But the little things that will save your butt (or not)—well, take it from someone who used to be a student and is now teaching them. They are important.
5. Your Teacher Knows You Didn’t Do the Reading
You avoid eye contact, you shuffle through the book, hoping you can catch a quick few sentences that will catch you up to speed. The thing is, most of you are doing it. And your teacher is up there, at the head of the classroom, watching all of you—we see much more than you think we do. Surprise the heck out of him or her and give them a summary of the reading. They’ll appreciate it more than you know.
4. The Syllabus. No Really, It’s Helpful
There is always a line of students at the end of class or sending emails the night before, asking the teacher questions. But guess what? Most of those things you’re wondering about are already in the syllabus—that group of papers each professor gives you the first day of class. They’ve spent hours putting things in there, and they will appreciate it if you’ve looked their first for the answers. Then when you bring them a question they haven’t already answered several times—they’ll be thrilled.
3. Ditch the Excuses
Sometimes, you just didn’t make it to class. Your alarm didn’t go off, you looked at the clock and said, “Forget it,” or you didn’t do the reading or write the paper right when they asked. Just pick up and do it better the next time. Because, quite frankly, any excuse (unless it’s a real, genuine surprise—hello, broken arm—) is one they’ve not only heard many times, but as a student, probably used themselves. They can see right through it, and you too. Most of us have a sense of humor about it, remembering we were there not so long ago. But don’t expect us to believe it if you don’t believe it either.
2. Make Lots of Friends
They’re going to become your family. It’s them you’ll be spending the endless hours in class with, organizing the study groups at Denny’s with, only to spend most of the time sipping coffee and discussing ideas and conflicts that have nothing to do with the class. They are what make your experience so memorable. You struggle through together, you triumph at the end together. And they’re the ones that will be taking the notes for you because you didn’t set your alarm.
1.Stick It Out

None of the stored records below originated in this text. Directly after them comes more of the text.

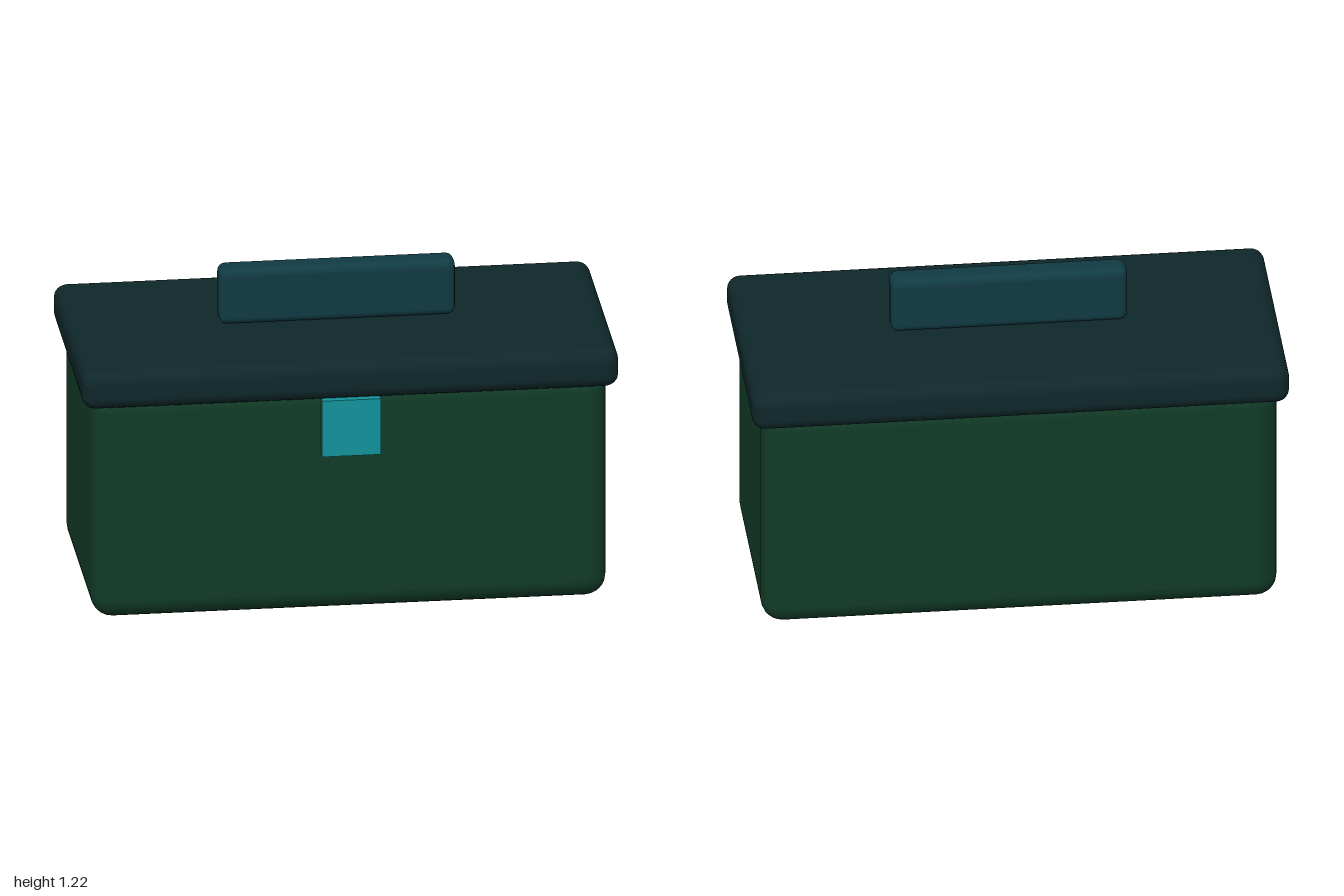
import * as THREE from 'three';
import { RoundedBoxGeometry } from 'three/addons/geometries/RoundedBoxGeometry.js';

function material(name, color) {
  const m = new THREE.MeshStandardMaterial({ color });
  m.name = name;
  return m;
}

export function createModel() {
  const model = new THREE.Group();
  model.name = 'toolbox';

  const darkGreen = material('darkGreen', 0x113b27);
  const blackTeal = material('blackTeal', 0x0f272a);
  const deepTeal = material('deepTeal', 0x113b44);
  const brightTeal = material('brightTeal', 0x11949b);

  // Places a part by its bottom height, so the stacking is easy to follow
  function addPart(name, geometry, mat, height, bottom, z = 0) {
    const mesh = new THREE.Mesh(geometry, mat);
    mesh.name = name;
    mesh.position.set(0, bottom + height / 2, z);
    model.add(mesh);
  }

  // Box body, its rounded top tucked into the lid
  addPart('body', new RoundedBoxGeometry(1.92, 0.9, 0.89, 3, 0.08), darkGreen, 0.9, 0);

  // Overhanging lid
  addPart('lid', new RoundedBoxGeometry(2, 0.15, 0.96, 3, 0.05), blackTeal, 0.15, 0.85);

  // Carrying handle on top of the lid
  addPart('handle', new RoundedBoxGeometry(0.88, 0.22, 0.107, 3, 0.03), deepTeal, 0.22, 1.002);

  // Front latch, sharp-edged
  addPart('latch', new THREE.BoxGeometry(0.22, 0.222, 0.045), brightTeal, 0.222, 0.632, 0.4555);

  return model;
}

Easier said than done, right? Sure. But honestly, you won’t regret it. College is an experience that you won’t get elsewhere—which isn’t to say that you won’t get good experiences in other places, but it won’t be college. Your undergrad years will be some of the most memorable and amazing of your life—I promise. There’s nothing like that time with your classmates, the choosing the new classes, the reaching that final moment where you are told, “Congratulations.” Embrace it and cherish it. Nothing can replace this experience.